START Records provided
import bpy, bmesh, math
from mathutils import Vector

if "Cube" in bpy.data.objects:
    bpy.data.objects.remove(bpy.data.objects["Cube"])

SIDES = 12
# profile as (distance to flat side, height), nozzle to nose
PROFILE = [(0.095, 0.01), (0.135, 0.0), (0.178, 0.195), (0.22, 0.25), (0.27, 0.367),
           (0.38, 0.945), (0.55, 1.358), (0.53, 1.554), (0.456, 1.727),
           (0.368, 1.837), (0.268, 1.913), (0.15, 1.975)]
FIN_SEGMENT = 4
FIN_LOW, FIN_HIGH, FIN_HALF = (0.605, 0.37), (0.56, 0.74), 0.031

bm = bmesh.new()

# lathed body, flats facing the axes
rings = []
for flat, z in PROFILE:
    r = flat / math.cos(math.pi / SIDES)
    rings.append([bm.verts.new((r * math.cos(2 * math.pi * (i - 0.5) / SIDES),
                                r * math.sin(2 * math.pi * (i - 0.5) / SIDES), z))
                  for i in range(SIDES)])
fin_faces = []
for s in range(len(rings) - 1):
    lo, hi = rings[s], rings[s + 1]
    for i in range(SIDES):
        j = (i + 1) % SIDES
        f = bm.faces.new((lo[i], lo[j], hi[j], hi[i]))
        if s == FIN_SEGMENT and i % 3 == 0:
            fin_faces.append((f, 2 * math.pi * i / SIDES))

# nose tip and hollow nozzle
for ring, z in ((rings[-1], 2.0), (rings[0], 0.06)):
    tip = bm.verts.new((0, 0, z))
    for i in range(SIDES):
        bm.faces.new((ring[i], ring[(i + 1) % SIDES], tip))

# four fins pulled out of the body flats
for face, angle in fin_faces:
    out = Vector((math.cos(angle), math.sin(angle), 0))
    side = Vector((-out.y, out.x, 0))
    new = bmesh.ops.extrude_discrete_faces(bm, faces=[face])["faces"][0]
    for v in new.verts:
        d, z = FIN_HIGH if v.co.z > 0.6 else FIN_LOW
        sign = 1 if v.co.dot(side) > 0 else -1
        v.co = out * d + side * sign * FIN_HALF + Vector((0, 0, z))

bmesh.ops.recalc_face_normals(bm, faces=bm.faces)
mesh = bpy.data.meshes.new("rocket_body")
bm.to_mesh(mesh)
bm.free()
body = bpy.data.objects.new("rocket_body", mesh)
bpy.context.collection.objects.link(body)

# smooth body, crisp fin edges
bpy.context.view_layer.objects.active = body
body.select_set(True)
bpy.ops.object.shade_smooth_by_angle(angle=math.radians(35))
END Records provided
A single number is the whole answer: how many lines in the data above hold the string "rings".

5